## WHAT THE TASK REQUIRES
Search the material below for the string "const" and extract each line that has it.

## RECORDS PROVIDED
BEGIN

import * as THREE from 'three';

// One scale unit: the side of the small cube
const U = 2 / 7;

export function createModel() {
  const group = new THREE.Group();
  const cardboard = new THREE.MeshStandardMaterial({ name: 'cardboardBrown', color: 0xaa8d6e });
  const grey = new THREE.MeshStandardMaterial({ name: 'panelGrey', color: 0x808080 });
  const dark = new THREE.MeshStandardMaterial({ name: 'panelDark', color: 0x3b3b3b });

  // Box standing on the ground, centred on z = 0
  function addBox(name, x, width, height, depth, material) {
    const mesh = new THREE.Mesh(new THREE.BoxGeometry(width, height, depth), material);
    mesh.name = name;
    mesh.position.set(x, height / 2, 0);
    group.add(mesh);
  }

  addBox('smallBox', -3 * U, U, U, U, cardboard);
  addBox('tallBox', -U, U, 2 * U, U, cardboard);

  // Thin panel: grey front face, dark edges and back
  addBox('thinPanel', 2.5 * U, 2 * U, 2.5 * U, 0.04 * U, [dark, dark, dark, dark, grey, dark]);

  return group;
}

END

## FINAL ANSWER
const U = 2 / 7;
  const group = new THREE.Group();
  const cardboard = new THREE.MeshStandardMaterial({ name: 'cardboardBrown', color: 0xaa8d6e });
  const grey = new THREE.MeshStandardMaterial({ name: 'panelGrey', color: 0x808080 });
  const dark = new THREE.MeshStandardMaterial({ name: 'panelDark', color: 0x3b3b3b });
    const mesh = new THREE.Mesh(new THREE.BoxGeometry(width, height, depth), material);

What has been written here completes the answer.